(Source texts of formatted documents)

+ + +

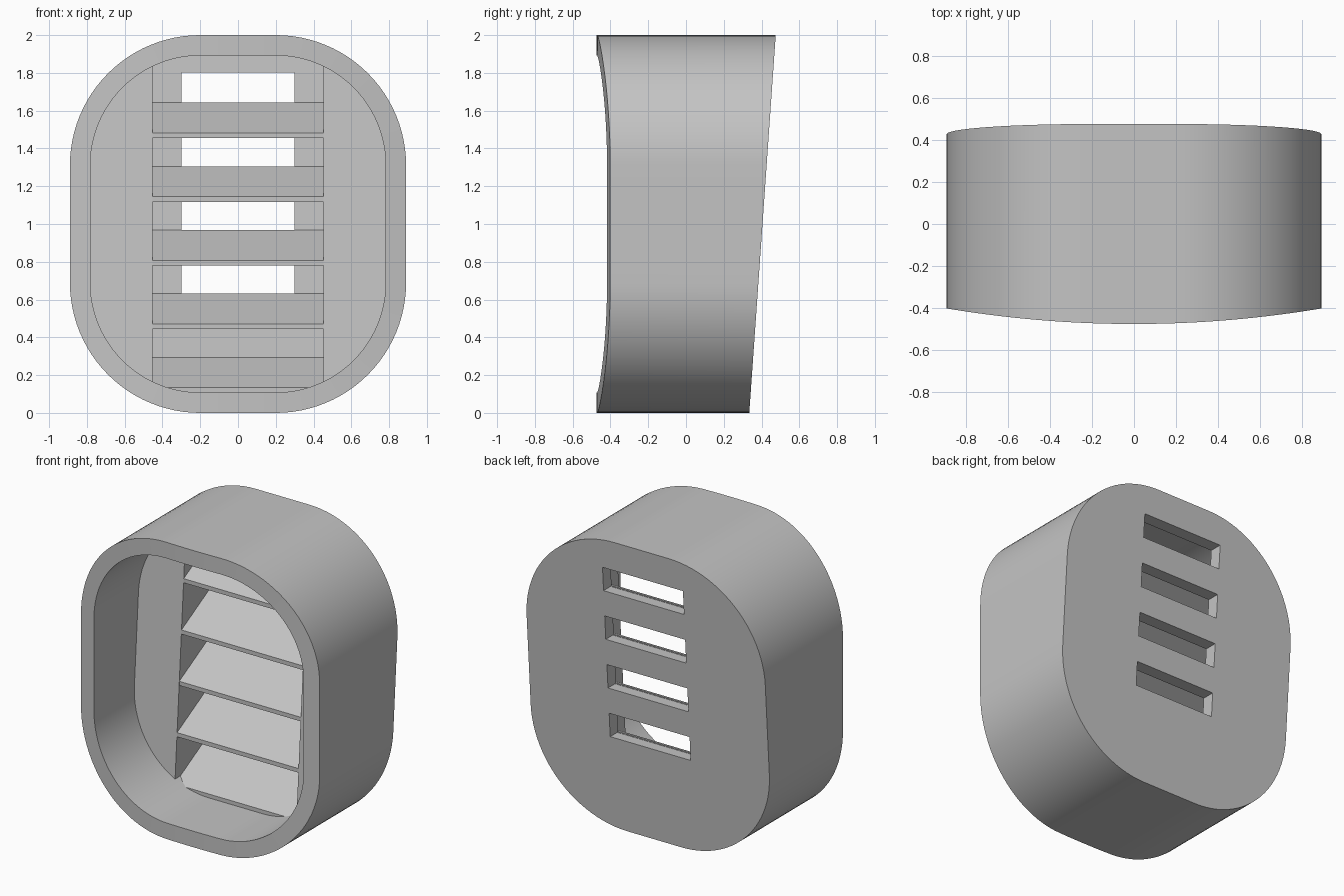
import bpy, bmesh, math

cube = bpy.data.objects.get("Cube")
if cube:
    bpy.data.objects.remove(cube, do_unlink=True)

grey = bpy.data.materials.new("plain grey")
grey.use_nodes = True
grey.diffuse_color = (0.55, 0.55, 0.55, 1)
grey.node_tree.nodes["Principled BSDF"].inputs["Base Color"].default_value = (0.55, 0.55, 0.55, 1)

HALF_X, CORNER, RIM = 0.89, 0.69, 0.108
RECESS_X, SLOT_X, PITCH = 0.453, 0.3, 0.337
WALL, FLOOR = 0.085, 0.37      # distances in front of the back plane


def back_y(z, inset=0.0):
    """Leaning back plane, or a plane parallel to it."""
    return 0.405 + 0.07 * (z - 1) - inset


def front_y(x):
    """Gently bowed front."""
    radius = 5.4
    return -0.475 + radius - math.sqrt(radius * radius - x * x)


def outline(inset, corner_steps=24, side_steps=6):
    """Rounded rectangle as (x, z) points, counter-clockwise from the front."""
    r = CORNER - inset
    cx, cz = HALF_X - CORNER, 1 - CORNER
    pts = []
    for q, (sx, sz) in enumerate([(1, 1), (-1, 1), (-1, -1), (1, -1)]):
        for i in range(corner_steps + 1):
            a = math.pi / 2 * (q + i / corner_steps)
            pts.append((sx * cx + r * math.cos(a), 1 + sz * cz + r * math.sin(a)))
        x0, z0 = pts[-1]
        nx, nz = [(-1, 1), (-1, -1), (1, -1), (1, 1)][q]
        a = math.pi / 2 * (q + 1)
        x1, z1 = nx * cx + r * math.cos(a), 1 + nz * cz + r * math.sin(a)
        for i in range(1, side_steps):
            t = i / side_steps
            pts.append((x0 + (x1 - x0) * t, z0 + (z1 - z0) * t))
    return pts


def finish(bm, name):
    bmesh.ops.recalc_face_normals(bm, faces=bm.faces)
    mesh = bpy.data.meshes.new(name)
    bm.to_mesh(mesh)
    bm.free()
    mesh.materials.append(grey)
    obj = bpy.data.objects.new(name, mesh)
    bpy.context.collection.objects.link(obj)
    return obj


def bridge(bm, a, b):
    n = len(a)
    for i in range(n):
        j = (i + 1) % n
        bm.faces.new((a[i], a[j], b[j], b[i]))


def add_solid(bm, ring_a, ring_b):
    """Closed solid between two matching rings of points."""
    a = [bm.verts.new(p) for p in ring_a]
    b = [bm.verts.new(p) for p in ring_b]
    bridge(bm, a, b)
    bm.faces.new(a)
    bm.faces.new(b)


def activate(obj):
    bpy.ops.object.select_all(action='DESELECT')
    obj.select_set(True)
    bpy.context.view_layer.objects.active = obj


# Housing: outer wall, bowed rim, cavity and leaning back
outer, inner = outline(0), outline(RIM)
bm = bmesh.new()
loops = [
    [bm.verts.new((x, back_y(z), z)) for x, z in outer],
    [bm.verts.new((x, front_y(x), z)) for x, z in outer],
    [bm.verts.new((x, front_y(x), z)) for x, z in inner],
    [bm.verts.new((x, back_y(z, WALL), z)) for x, z in inner],
]
for a, b in zip(loops, loops[1:]):
    bridge(bm, a, b)
bm.faces.new(loops[0])
bm.faces.new(loops[-1])
housing = finish(bm, "housing")

# Vent slots cut through the back
bm = bmesh.new()
for i in range(4):
    top = 1.802 - i * PITCH
    bottom = top - 0.162
    rings = [[(x, y, z) for x, z in ((-SLOT_X, bottom), (SLOT_X, bottom), (SLOT_X, top), (-SLOT_X, top))]
             for y in (back_y(top, 0.2), back_y(top, -0.1))]
    add_solid(bm, *rings)
cutter = finish(bm, "slot_cutter")
cutter.hide_render = True
cut = housing.modifiers.new("slots", 'BOOLEAN')
cut.object, cut.operation, cut.solver = cutter, 'DIFFERENCE', 'EXACT'
activate(housing)
bpy.ops.object.modifier_apply(modifier=cut.name)
bpy.data.objects.remove(cutter, do_unlink=True)
activate(housing)
bpy.ops.object.shade_smooth_by_angle(angle=math.radians(30))

# Raised floors either side of the louvers, sunk into the housing wall
for side, name in ((1, "left_floor"), (-1, "right_floor")):
    pts = [(x, z) for x, z in outline(RIM - 0.03) if x * side > RECESS_X]
    if side > 0:
        split = max(range(len(pts)), key=lambda i: abs(pts[i][1] - pts[i - 1][1]) if pts[i][1] < pts[i - 1][1] else 0)
        pts = pts[split:] + pts[:split]
    edge = side * RECESS_X
    pts = [(edge, pts[0][1])] + pts + [(edge, pts[-1][1])]
    bm = bmesh.new()
    add_solid(bm, [(x, back_y(z, FLOOR), z) for x, z in pts],
              [(x, back_y(z, WALL - 0.02), z) for x, z in pts])
    finish(bm, name)

# Sloping louvers, rising towards the back
for i in range(5):
    z_back = 1.642 - i * PITCH
    z_front = z_back - 0.16
    y_front, y_back = back_y(z_front, FLOOR), back_y(z_back, WALL)
    thick = 0.028
    profile = [(y_front, z_front), (y_back, z_back), (y_back + 0.01, z_back),
               (y_back + 0.01, z_back - thick), (y_back, z_back - thick), (y_front, z_front - thick)]
    bm = bmesh.new()
    add_solid(bm, *[[(x, y, z) for y, z in profile] for x in (-RECESS_X, RECESS_X)])
    finish(bm, f"louver_{i + 1}")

+ + +

WHAT YOU NEED TO DO
In the entries above, find each line with the word "math" and show it.

ANSWER TO THE PROBLEM
import bpy, bmesh, math
    return -0.475 + radius - math.sqrt(radius * radius - x * x)
            a = math.pi / 2 * (q + i / corner_steps)
            pts.append((sx * cx + r * math.cos(a), 1 + sz * cz + r * math.sin(a)))
        a = math.pi / 2 * (q + 1)
        x1, z1 = nx * cx + r * math.cos(a), 1 + nz * cz + r * math.sin(a)
bpy.ops.object.shade_smooth_by_angle(angle=math.radians(30))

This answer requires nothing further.